Study material:
%%

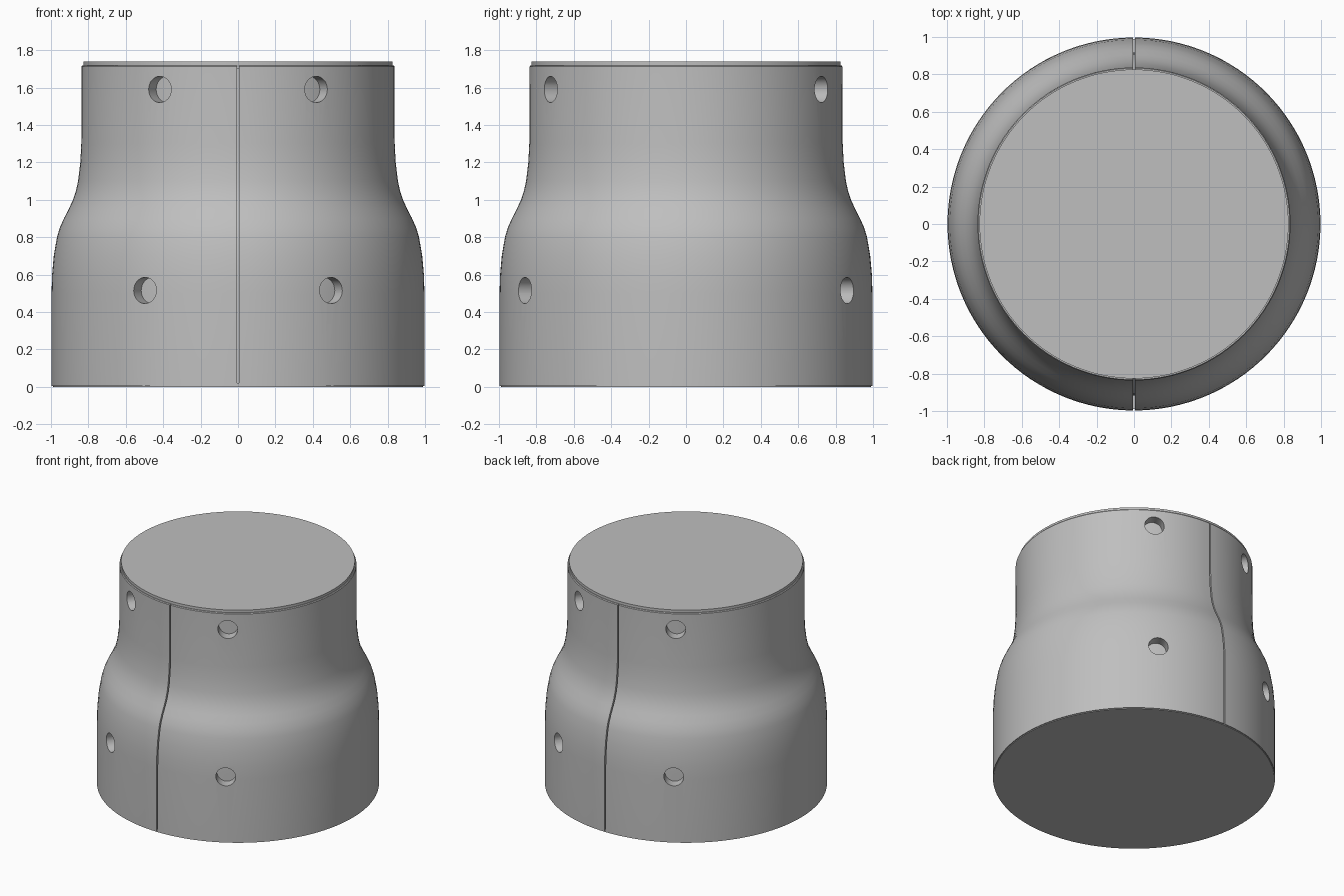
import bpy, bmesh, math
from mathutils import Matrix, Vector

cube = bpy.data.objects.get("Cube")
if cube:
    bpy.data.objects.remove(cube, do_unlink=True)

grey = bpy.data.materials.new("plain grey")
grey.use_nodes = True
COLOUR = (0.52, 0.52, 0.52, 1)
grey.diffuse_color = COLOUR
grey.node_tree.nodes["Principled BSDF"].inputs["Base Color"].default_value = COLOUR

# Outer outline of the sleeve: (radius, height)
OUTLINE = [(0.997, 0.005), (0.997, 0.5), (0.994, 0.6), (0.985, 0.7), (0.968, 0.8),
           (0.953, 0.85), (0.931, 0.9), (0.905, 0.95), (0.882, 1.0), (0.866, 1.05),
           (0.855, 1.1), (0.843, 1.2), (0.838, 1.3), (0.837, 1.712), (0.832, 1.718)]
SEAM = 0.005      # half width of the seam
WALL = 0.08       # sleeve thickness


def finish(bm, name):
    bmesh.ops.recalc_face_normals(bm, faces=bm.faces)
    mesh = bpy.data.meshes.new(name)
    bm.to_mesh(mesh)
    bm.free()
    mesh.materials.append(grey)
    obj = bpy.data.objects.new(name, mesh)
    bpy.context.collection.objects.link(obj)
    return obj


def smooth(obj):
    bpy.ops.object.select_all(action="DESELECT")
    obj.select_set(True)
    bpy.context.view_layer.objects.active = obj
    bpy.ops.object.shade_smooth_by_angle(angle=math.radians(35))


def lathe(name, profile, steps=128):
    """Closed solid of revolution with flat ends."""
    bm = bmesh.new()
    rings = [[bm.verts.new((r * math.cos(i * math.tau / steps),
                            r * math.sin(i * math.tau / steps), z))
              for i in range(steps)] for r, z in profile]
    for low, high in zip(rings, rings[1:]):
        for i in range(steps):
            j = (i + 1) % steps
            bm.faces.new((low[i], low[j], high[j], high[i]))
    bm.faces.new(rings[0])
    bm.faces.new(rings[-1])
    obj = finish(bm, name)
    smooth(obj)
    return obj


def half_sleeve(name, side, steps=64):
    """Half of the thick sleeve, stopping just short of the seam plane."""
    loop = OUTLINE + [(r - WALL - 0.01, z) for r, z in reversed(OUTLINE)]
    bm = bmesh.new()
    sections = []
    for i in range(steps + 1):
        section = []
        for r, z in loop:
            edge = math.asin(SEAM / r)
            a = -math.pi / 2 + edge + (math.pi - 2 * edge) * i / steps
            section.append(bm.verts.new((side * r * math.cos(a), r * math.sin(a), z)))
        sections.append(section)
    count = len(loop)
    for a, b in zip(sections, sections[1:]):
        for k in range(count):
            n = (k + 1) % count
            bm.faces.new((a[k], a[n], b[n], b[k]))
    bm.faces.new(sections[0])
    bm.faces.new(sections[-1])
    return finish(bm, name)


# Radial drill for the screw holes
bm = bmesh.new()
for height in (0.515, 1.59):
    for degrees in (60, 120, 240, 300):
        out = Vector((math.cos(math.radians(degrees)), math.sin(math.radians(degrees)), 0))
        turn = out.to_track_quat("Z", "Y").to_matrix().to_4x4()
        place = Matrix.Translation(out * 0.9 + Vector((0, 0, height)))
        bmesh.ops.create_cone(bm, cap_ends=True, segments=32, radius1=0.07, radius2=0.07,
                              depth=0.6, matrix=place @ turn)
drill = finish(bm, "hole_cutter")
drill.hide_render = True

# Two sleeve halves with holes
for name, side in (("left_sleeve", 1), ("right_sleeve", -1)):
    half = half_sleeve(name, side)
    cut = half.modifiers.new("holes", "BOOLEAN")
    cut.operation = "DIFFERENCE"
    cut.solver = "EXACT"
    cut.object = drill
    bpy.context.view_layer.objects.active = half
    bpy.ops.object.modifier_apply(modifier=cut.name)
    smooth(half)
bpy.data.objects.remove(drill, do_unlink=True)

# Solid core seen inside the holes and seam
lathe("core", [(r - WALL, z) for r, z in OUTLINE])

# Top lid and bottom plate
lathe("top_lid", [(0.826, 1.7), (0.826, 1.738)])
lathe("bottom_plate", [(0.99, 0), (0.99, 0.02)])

%%

Try it:
Please give back the material above exactly as written, pictures omitted.

Solution to the exercise:
import bpy, bmesh, math
from mathutils import Matrix, Vector

cube = bpy.data.objects.get("Cube")
if cube:
    bpy.data.objects.remove(cube, do_unlink=True)

grey = bpy.data.materials.new("plain grey")
grey.use_nodes = True
COLOUR = (0.52, 0.52, 0.52, 1)
grey.diffuse_color = COLOUR
grey.node_tree.nodes["Principled BSDF"].inputs["Base Color"].default_value = COLOUR

# Outer outline of the sleeve: (radius, height)
OUTLINE = [(0.997, 0.005), (0.997, 0.5), (0.994, 0.6), (0.985, 0.7), (0.968, 0.8),
           (0.953, 0.85), (0.931, 0.9), (0.905, 0.95), (0.882, 1.0), (0.866, 1.05),
           (0.855, 1.1), (0.843, 1.2), (0.838, 1.3), (0.837, 1.712), (0.832, 1.718)]
SEAM = 0.005      # half width of the seam
WALL = 0.08       # sleeve thickness


def finish(bm, name):
    bmesh.ops.recalc_face_normals(bm, faces=bm.faces)
    mesh = bpy.data.meshes.new(name)
    bm.to_mesh(mesh)
    bm.free()
    mesh.materials.append(grey)
    obj = bpy.data.objects.new(name, mesh)
    bpy.context.collection.objects.link(obj)
    return obj


def smooth(obj):
    bpy.ops.object.select_all(action="DESELECT")
    obj.select_set(True)
    bpy.context.view_layer.objects.active = obj
    bpy.ops.object.shade_smooth_by_angle(angle=math.radians(35))


def lathe(name, profile, steps=128):
    """Closed solid of revolution with flat ends."""
    bm = bmesh.new()
    rings = [[bm.verts.new((r * math.cos(i * math.tau / steps),
                            r * math.sin(i * math.tau / steps), z))
              for i in range(steps)] for r, z in profile]
    for low, high in zip(rings, rings[1:]):
        for i in range(steps):
            j = (i + 1) % steps
            bm.faces.new((low[i], low[j], high[j], high[i]))
    bm.faces.new(rings[0])
    bm.faces.new(rings[-1])
    obj = finish(bm, name)
    smooth(obj)
    return obj


def half_sleeve(name, side, steps=64):
    """Half of the thick sleeve, stopping just short of the seam plane."""
    loop = OUTLINE + [(r - WALL - 0.01, z) for r, z in reversed(OUTLINE)]
    bm = bmesh.new()
    sections = []
    for i in range(steps + 1):
        section = []
        for r, z in loop:
            edge = math.asin(SEAM / r)
            a = -math.pi / 2 + edge + (math.pi - 2 * edge) * i / steps
            section.append(bm.verts.new((side * r * math.cos(a), r * math.sin(a), z)))
        sections.append(section)
    count = len(loop)
    for a, b in zip(sections, sections[1:]):
        for k in range(count):
            n = (k + 1) % count
            bm.faces.new((a[k], a[n], b[n], b[k]))
    bm.faces.new(sections[0])
    bm.faces.new(sections[-1])
    return finish(bm, name)


# Radial drill for the screw holes
bm = bmesh.new()
for height in (0.515, 1.59):
    for degrees in (60, 120, 240, 300):
        out = Vector((math.cos(math.radians(degrees)), math.sin(math.radians(degrees)), 0))
        turn = out.to_track_quat("Z", "Y").to_matrix().to_4x4()
        place = Matrix.Translation(out * 0.9 + Vector((0, 0, height)))
        bmesh.ops.create_cone(bm, cap_ends=True, segments=32, radius1=0.07, radius2=0.07,
                              depth=0.6, matrix=place @ turn)
drill = finish(bm, "hole_cutter")
drill.hide_render = True

# Two sleeve halves with holes
for name, side in (("left_sleeve", 1), ("right_sleeve", -1)):
    half = half_sleeve(name, side)
    cut = half.modifiers.new("holes", "BOOLEAN")
    cut.operation = "DIFFERENCE"
    cut.solver = "EXACT"
    cut.object = drill
    bpy.context.view_layer.objects.active = half
    bpy.ops.object.modifier_apply(modifier=cut.name)
    smooth(half)
bpy.data.objects.remove(drill, do_unlink=True)

# Solid core seen inside the holes and seam
lathe("core", [(r - WALL, z) for r, z in OUTLINE])

# Top lid and bottom plate
lathe("top_lid", [(0.826, 1.7), (0.826, 1.738)])
lathe("bottom_plate", [(0.99, 0), (0.99, 0.02)])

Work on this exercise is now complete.